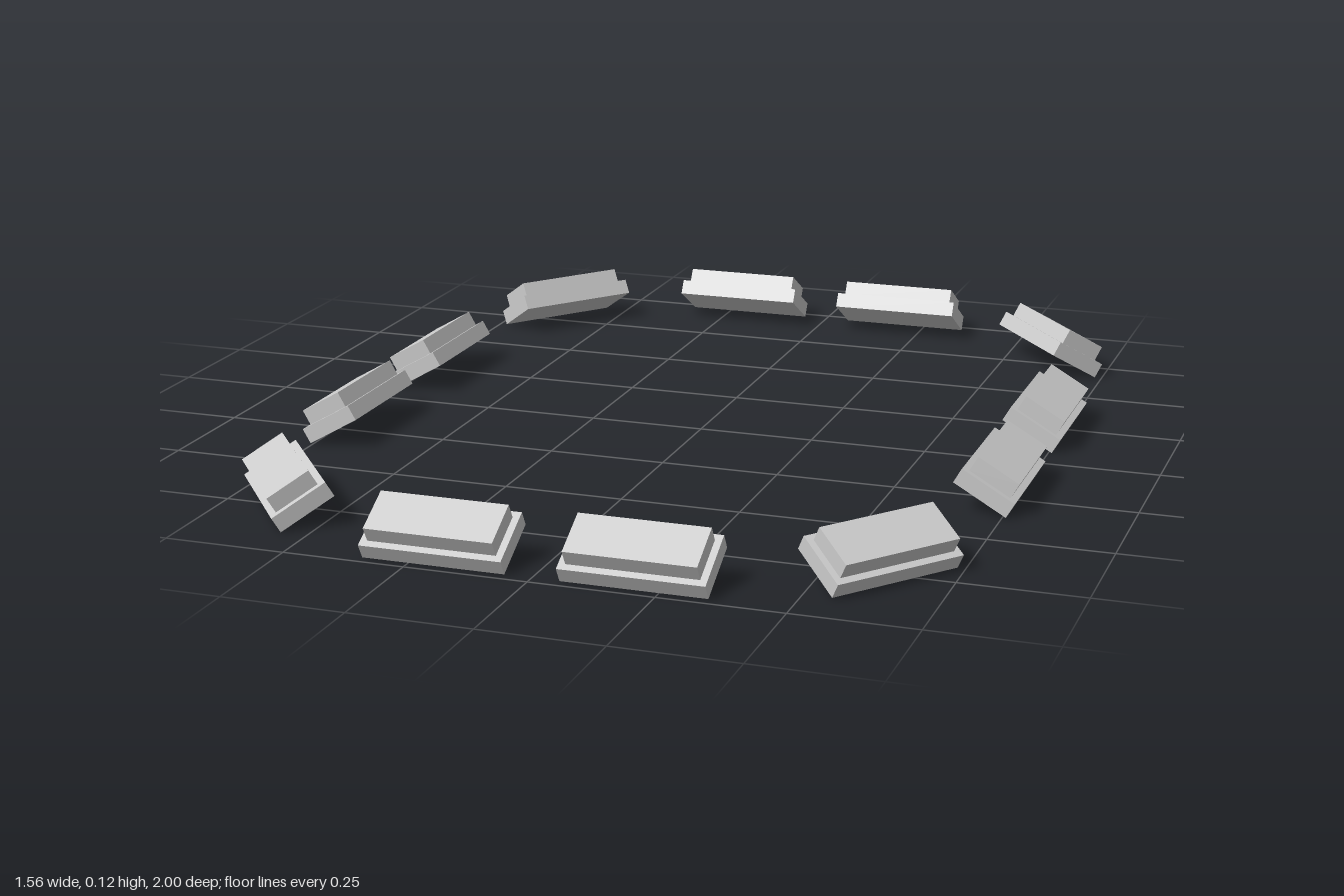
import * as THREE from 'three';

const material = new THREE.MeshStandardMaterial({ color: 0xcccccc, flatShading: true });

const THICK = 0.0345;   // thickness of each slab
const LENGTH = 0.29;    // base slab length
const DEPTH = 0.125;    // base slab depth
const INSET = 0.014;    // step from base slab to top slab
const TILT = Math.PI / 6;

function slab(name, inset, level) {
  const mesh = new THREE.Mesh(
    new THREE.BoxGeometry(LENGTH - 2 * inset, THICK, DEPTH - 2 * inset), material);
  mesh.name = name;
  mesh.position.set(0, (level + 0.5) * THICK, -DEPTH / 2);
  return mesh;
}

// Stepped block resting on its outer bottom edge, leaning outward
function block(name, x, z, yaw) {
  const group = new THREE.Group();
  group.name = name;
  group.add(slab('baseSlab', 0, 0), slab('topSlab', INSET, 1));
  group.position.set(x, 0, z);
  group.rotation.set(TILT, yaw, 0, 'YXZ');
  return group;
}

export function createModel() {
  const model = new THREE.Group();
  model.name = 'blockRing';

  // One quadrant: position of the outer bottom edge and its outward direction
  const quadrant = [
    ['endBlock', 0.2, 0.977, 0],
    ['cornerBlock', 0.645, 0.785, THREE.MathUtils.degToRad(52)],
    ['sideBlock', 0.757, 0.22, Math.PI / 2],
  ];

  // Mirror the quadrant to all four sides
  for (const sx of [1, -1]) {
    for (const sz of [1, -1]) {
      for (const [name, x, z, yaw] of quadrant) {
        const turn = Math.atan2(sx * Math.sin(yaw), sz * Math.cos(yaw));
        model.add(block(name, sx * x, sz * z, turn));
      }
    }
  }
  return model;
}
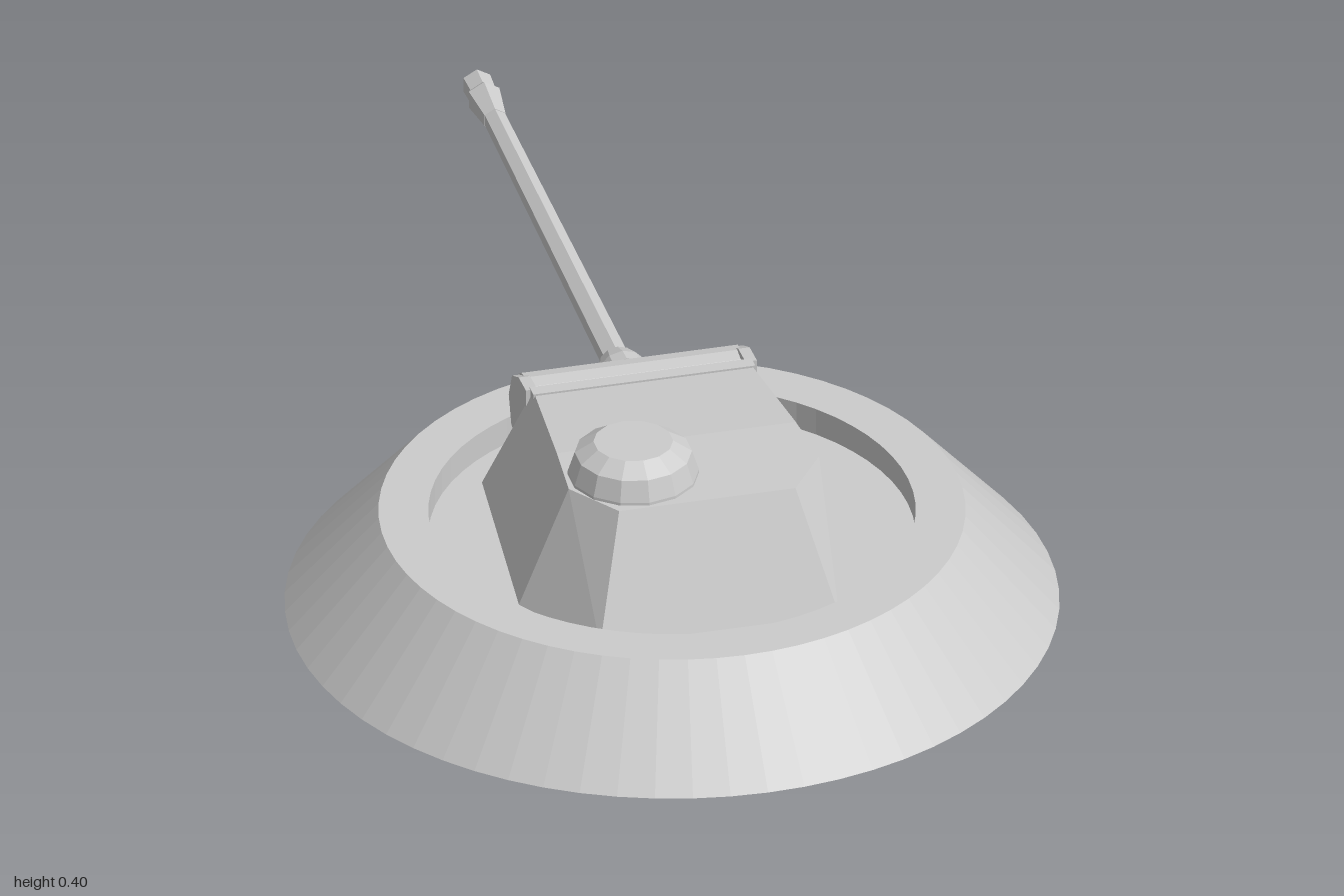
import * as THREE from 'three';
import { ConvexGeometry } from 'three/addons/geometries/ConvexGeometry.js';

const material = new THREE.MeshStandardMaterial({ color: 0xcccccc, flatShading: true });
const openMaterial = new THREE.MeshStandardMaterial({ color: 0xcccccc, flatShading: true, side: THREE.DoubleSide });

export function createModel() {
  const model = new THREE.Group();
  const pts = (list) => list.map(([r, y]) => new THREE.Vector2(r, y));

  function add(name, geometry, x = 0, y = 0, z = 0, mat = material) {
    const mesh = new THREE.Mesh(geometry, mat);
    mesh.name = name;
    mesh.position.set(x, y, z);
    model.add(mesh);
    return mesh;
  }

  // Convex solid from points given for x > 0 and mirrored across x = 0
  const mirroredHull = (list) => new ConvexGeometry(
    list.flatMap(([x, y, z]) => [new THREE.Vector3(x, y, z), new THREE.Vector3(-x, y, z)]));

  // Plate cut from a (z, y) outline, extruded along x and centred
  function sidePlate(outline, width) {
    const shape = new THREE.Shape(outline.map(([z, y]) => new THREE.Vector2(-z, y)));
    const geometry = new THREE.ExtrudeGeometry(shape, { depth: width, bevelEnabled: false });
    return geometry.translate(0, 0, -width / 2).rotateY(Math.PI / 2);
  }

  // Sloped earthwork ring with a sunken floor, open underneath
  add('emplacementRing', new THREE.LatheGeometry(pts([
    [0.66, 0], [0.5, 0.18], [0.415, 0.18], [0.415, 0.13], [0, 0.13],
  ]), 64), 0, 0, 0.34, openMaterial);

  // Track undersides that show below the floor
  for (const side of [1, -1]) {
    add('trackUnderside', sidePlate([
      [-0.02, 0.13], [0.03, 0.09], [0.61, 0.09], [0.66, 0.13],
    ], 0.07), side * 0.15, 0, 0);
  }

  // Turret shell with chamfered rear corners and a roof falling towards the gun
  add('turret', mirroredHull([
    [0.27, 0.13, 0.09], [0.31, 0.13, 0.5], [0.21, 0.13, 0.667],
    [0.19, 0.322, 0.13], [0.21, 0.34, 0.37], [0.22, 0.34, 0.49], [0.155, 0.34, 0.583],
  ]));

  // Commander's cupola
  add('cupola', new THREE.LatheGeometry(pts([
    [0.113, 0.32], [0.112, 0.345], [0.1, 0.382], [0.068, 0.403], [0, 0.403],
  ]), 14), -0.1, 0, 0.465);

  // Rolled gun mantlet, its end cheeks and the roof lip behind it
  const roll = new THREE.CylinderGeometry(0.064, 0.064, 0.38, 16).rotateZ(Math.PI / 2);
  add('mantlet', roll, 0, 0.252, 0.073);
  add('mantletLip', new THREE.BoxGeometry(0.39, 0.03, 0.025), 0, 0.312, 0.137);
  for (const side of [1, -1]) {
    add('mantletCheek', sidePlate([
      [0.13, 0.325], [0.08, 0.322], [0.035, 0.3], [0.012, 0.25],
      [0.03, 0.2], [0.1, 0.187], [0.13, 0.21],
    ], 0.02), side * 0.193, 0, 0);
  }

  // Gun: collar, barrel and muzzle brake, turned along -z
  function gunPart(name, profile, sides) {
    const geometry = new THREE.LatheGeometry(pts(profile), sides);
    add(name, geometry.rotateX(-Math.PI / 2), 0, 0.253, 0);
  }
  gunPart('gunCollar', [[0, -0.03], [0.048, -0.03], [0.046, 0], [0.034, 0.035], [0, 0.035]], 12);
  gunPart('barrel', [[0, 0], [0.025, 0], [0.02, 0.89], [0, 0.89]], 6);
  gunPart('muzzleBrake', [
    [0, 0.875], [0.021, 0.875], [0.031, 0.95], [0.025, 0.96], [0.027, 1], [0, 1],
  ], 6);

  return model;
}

## WHAT THE EXERCISE ASKS
Images do not belong in the copy; reproduce all other parts of the records above verbatim.

## ANSWER BOX
import * as THREE from 'three';

const material = new THREE.MeshStandardMaterial({ color: 0xcccccc, flatShading: true });

const THICK = 0.0345;   // thickness of each slab
const LENGTH = 0.29;    // base slab length
const DEPTH = 0.125;    // base slab depth
const INSET = 0.014;    // step from base slab to top slab
const TILT = Math.PI / 6;

function slab(name, inset, level) {
  const mesh = new THREE.Mesh(
    new THREE.BoxGeometry(LENGTH - 2 * inset, THICK, DEPTH - 2 * inset), material);
  mesh.name = name;
  mesh.position.set(0, (level + 0.5) * THICK, -DEPTH / 2);
  return mesh;
}

// Stepped block resting on its outer bottom edge, leaning outward
function block(name, x, z, yaw) {
  const group = new THREE.Group();
  group.name = name;
  group.add(slab('baseSlab', 0, 0), slab('topSlab', INSET, 1));
  group.position.set(x, 0, z);
  group.rotation.set(TILT, yaw, 0, 'YXZ');
  return group;
}

export function createModel() {
  const model = new THREE.Group();
  model.name = 'blockRing';

  // One quadrant: position of the outer bottom edge and its outward direction
  const quadrant = [
    ['endBlock', 0.2, 0.977, 0],
    ['cornerBlock', 0.645, 0.785, THREE.MathUtils.degToRad(52)],
    ['sideBlock', 0.757, 0.22, Math.PI / 2],
  ];

  // Mirror the quadrant to all four sides
  for (const sx of [1, -1]) {
    for (const sz of [1, -1]) {
      for (const [name, x, z, yaw] of quadrant) {
        const turn = Math.atan2(sx * Math.sin(yaw), sz * Math.cos(yaw));
        model.add(block(name, sx * x, sz * z, turn));
      }
    }
  }
  return model;
}
import * as THREE from 'three';
import { ConvexGeometry } from 'three/addons/geometries/ConvexGeometry.js';

const material = new THREE.MeshStandardMaterial({ color: 0xcccccc, flatShading: true });
const openMaterial = new THREE.MeshStandardMaterial({ color: 0xcccccc, flatShading: true, side: THREE.DoubleSide });

export function createModel() {
  const model = new THREE.Group();
  const pts = (list) => list.map(([r, y]) => new THREE.Vector2(r, y));

  function add(name, geometry, x = 0, y = 0, z = 0, mat = material) {
    const mesh = new THREE.Mesh(geometry, mat);
    mesh.name = name;
    mesh.position.set(x, y, z);
    model.add(mesh);
    return mesh;
  }

  // Convex solid from points given for x > 0 and mirrored across x = 0
  const mirroredHull = (list) => new ConvexGeometry(
    list.flatMap(([x, y, z]) => [new THREE.Vector3(x, y, z), new THREE.Vector3(-x, y, z)]));

  // Plate cut from a (z, y) outline, extruded along x and centred
  function sidePlate(outline, width) {
    const shape = new THREE.Shape(outline.map(([z, y]) => new THREE.Vector2(-z, y)));
    const geometry = new THREE.ExtrudeGeometry(shape, { depth: width, bevelEnabled: false });
    return geometry.translate(0, 0, -width / 2).rotateY(Math.PI / 2);
  }

  // Sloped earthwork ring with a sunken floor, open underneath
  add('emplacementRing', new THREE.LatheGeometry(pts([
    [0.66, 0], [0.5, 0.18], [0.415, 0.18], [0.415, 0.13], [0, 0.13],
  ]), 64), 0, 0, 0.34, openMaterial);

  // Track undersides that show below the floor
  for (const side of [1, -1]) {
    add('trackUnderside', sidePlate([
      [-0.02, 0.13], [0.03, 0.09], [0.61, 0.09], [0.66, 0.13],
    ], 0.07), side * 0.15, 0, 0);
  }

  // Turret shell with chamfered rear corners and a roof falling towards the gun
  add('turret', mirroredHull([
    [0.27, 0.13, 0.09], [0.31, 0.13, 0.5], [0.21, 0.13, 0.667],
    [0.19, 0.322, 0.13], [0.21, 0.34, 0.37], [0.22, 0.34, 0.49], [0.155, 0.34, 0.583],
  ]));

  // Commander's cupola
  add('cupola', new THREE.LatheGeometry(pts([
    [0.113, 0.32], [0.112, 0.345], [0.1, 0.382], [0.068, 0.403], [0, 0.403],
  ]), 14), -0.1, 0, 0.465);

  // Rolled gun mantlet, its end cheeks and the roof lip behind it
  const roll = new THREE.CylinderGeometry(0.064, 0.064, 0.38, 16).rotateZ(Math.PI / 2);
  add('mantlet', roll, 0, 0.252, 0.073);
  add('mantletLip', new THREE.BoxGeometry(0.39, 0.03, 0.025), 0, 0.312, 0.137);
  for (const side of [1, -1]) {
    add('mantletCheek', sidePlate([
      [0.13, 0.325], [0.08, 0.322], [0.035, 0.3], [0.012, 0.25],
      [0.03, 0.2], [0.1, 0.187], [0.13, 0.21],
    ], 0.02), side * 0.193, 0, 0);
  }

  // Gun: collar, barrel and muzzle brake, turned along -z
  function gunPart(name, profile, sides) {
    const geometry = new THREE.LatheGeometry(pts(profile), sides);
    add(name, geometry.rotateX(-Math.PI / 2), 0, 0.253, 0);
  }
  gunPart('gunCollar', [[0, -0.03], [0.048, -0.03], [0.046, 0], [0.034, 0.035], [0, 0.035]], 12);
  gunPart('barrel', [[0, 0], [0.025, 0], [0.02, 0.89], [0, 0.89]], 6);
  gunPart('muzzleBrake', [
    [0, 0.875], [0.021, 0.875], [0.031, 0.95], [0.025, 0.96], [0.027, 1], [0, 1],
  ], 6);

  return model;
}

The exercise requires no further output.